—The New York Times
The above quote is just one of many instances wherein thinkers and influencers have raised their concerns with regard to Artificial Intelligence (AI) technology. In my previous blog, I had touched upon the prejudices that creep into AI-driven systems, thanks to human bias. In this blog, I want to elaborate on building an ethical AI framework.
According to one study, one in three cybersecurity heads rate ethical risks as one of top three AI-related organizational concerns. Therefore, building AI that we can trust needs to be at the heart of its design and development. The process, however, is anything but straight-forward. An ethical AI framework has multiple moving parts such as methodologies, stakeholders and design principles – and asking relevant questions can help build a deeper understanding of these aspects and how they relate to each other.
A WNS DecisionPointTM report states that an ethical AI framework must be lawful, align with moral values, and be socially and technologically robust to not cause any unintended harm. As AI tools are increasingly deployed in different areas of human life, legal alignment is becoming an imperative. Taking a prime step in this direction, a leading international law firm has launched a special AI-practice group to help clients defend against class-action lawsuits related to compliance, data privacy, AI governance and ethics. The idea behind this endeavor is to advise companies on integrity, best practices and prejudices in the deployment and usage of AI, and help mitigate legal challenges.
However, aligning AI with the human value system could be challenging.
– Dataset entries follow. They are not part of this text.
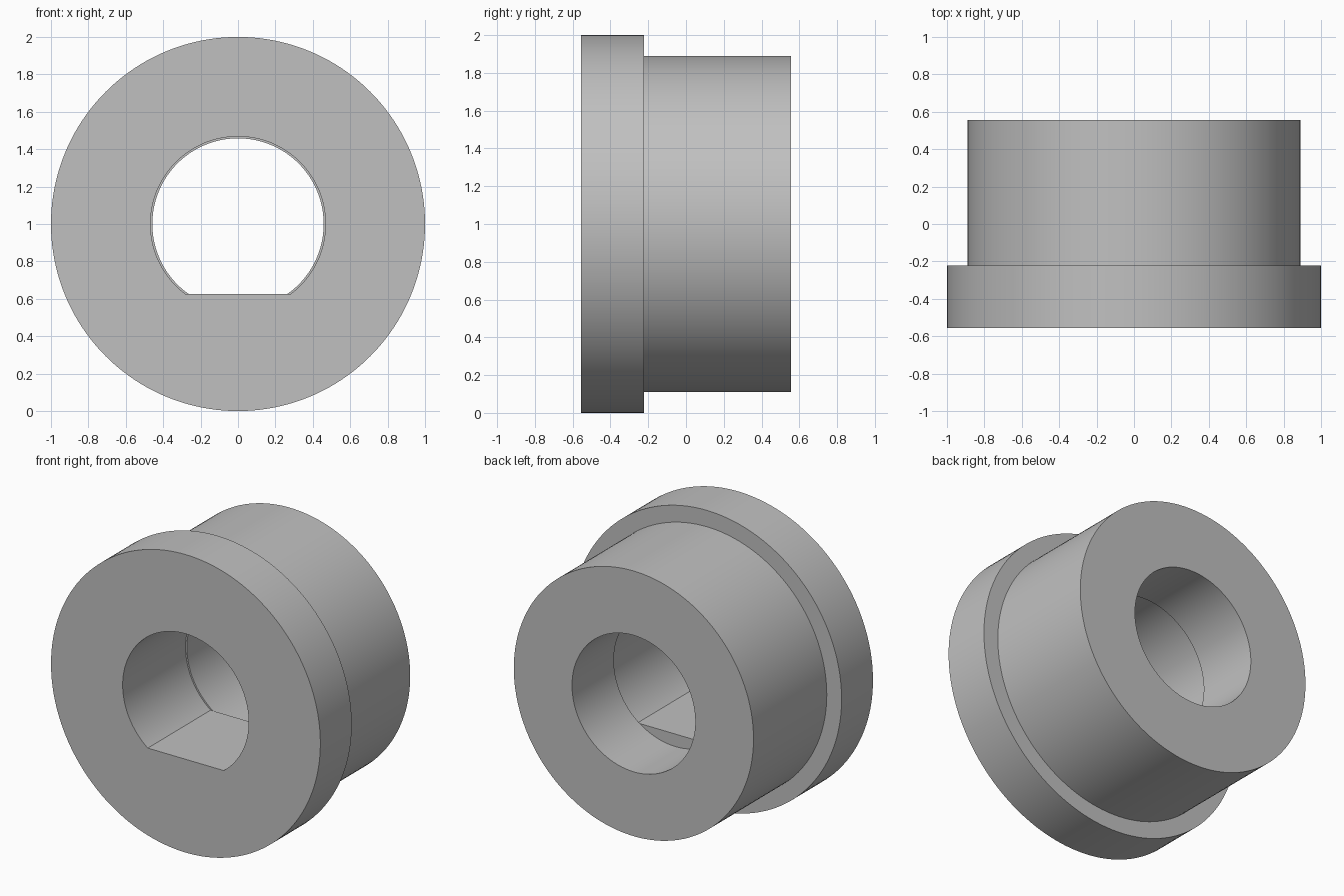
import bpy, bmesh, math

cube = bpy.data.objects.get("Cube")
if cube:
    bpy.data.objects.remove(cube, do_unlink=True)

SEGMENTS = 160
CENTRE_Z = 1.0
HALF_DEPTH = 0.555
SHOULDER_Y = -0.222   # back of the flange
STEP_Y = 0.112        # where the keyed bore meets the round bore

grey = bpy.data.materials.new("plain grey")
grey.use_nodes = True
colour = (0.53, 0.53, 0.53, 1)
grey.diffuse_color = colour
grey.node_tree.nodes["Principled BSDF"].inputs["Base Color"].default_value = colour


def circle(radius, floor=-10):
    """Circle section about the axis, cut off flat at height floor."""
    start = math.asin(floor / radius) if abs(floor) < radius else -math.pi / 2
    sweep = math.pi - 2 * start
    flat = abs(floor) < radius
    steps = SEGMENTS - 1 if flat else SEGMENTS
    count = SEGMENTS
    return [(radius * math.cos(start + sweep * i / steps),
             radius * math.sin(start + sweep * i / steps)) for i in range(count)]


def prism(name, sections):
    """Solid through a list of (y, section) rings with equal point counts."""
    bm = bmesh.new()
    rings = [[bm.verts.new((x, y, z + CENTRE_Z)) for x, z in section]
             for y, section in sections]
    for a, b in zip(rings, rings[1:]):
        for i in range(SEGMENTS):
            j = (i + 1) % SEGMENTS
            bm.faces.new((a[i], a[j], b[j], b[i]))
    bm.faces.new(rings[0])
    bm.faces.new(rings[-1])
    bmesh.ops.recalc_face_normals(bm, faces=bm.faces)
    mesh = bpy.data.meshes.new(name)
    bm.to_mesh(mesh)
    bm.free()
    mesh.materials.append(grey)
    obj = bpy.data.objects.new(name, mesh)
    bpy.context.collection.objects.link(obj)
    return obj


# Flanged body
flange, barrel = circle(1.0), circle(0.89)
body = prism("flanged_bushing", [(-HALF_DEPTH, flange), (SHOULDER_Y, flange),
                                 (SHOULDER_Y, barrel), (HALF_DEPTH, barrel)])

# Stepped bore: flat-bottomed at the front, round at the back
cutters = [
    prism("keyed_bore_cutter", [(-0.8, circle(0.468, -0.374)), (STEP_Y, circle(0.468, -0.374))]),
    prism("round_bore_cutter", [(STEP_Y - 0.01, circle(0.458)), (0.8, circle(0.458))]),
]
# Keep the round cutter's overlap above the flat
for vert in cutters[1].data.vertices:
    if vert.co.y < STEP_Y:
        vert.co.y = STEP_Y

bpy.context.view_layer.objects.active = body
body.select_set(True)
for cutter in cutters:
    cutter.hide_render = True
    cut = body.modifiers.new(cutter.name, "BOOLEAN")
    cut.operation = "DIFFERENCE"
    cut.solver = "EXACT"
    cut.object = cutter
    bpy.ops.object.modifier_apply(modifier=cut.name)
    bpy.data.objects.remove(cutter, do_unlink=True)

bpy.ops.object.shade_smooth_by_angle(angle=math.radians(30))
AI scientist Stuart Russell illustrates this with the example of a domestic robot that cooks. When there is no meat in the refrigerator, the robot might just cook the family pet to meet the human objective, without understanding the emotional value of the pet. Hence, understanding the complexity of human morals is imperative to avoid unintended harm through AI systems.
Implementing an ethical AI across the system’s lifecycle requires a combination of technical and non-technical methods. Technical methods include building resistance to harmful data and defining nuanced rules for system functionality. Non-technical methods include documenting internal policies and standards pertaining to fundamental rights, discernibility and prevention of harm; and setting-up internal and external governance systems.
Putting ethical principles into practice, a leading global technology company has formed a committee for advising the leadership on plausible questions and challenges in AI innovation and deployment. Additionally, a dedicated AI office has been tasked with undertaking and implementing cross-company governance and public policy framework.
Before implementing AI technology, potential risk scenarios must be tested by a panel of experts. These assessments can help in more robust screening criteria and controls to be implemented prior to deployment or can put a stop to wrongful deployment altogether. Such systemic risk assessments not only protect people and their fundamental rights, but increase the credibility and acceptance of new technologies.
Finally, it is also necessary to clearly define roles and accountabilities in the organization to drive said processes and eventually build, implement and monitor a trustworthy AI.
There have been endless debates on whether AI can even be shut down by humans in the future. Hence, making humans trust a complex and powerful technology is far from easy. It needs to be built brick by brick.
To know more about creating ‘trust’ within an AI ecosystem, read the WNS DecisionPointTM report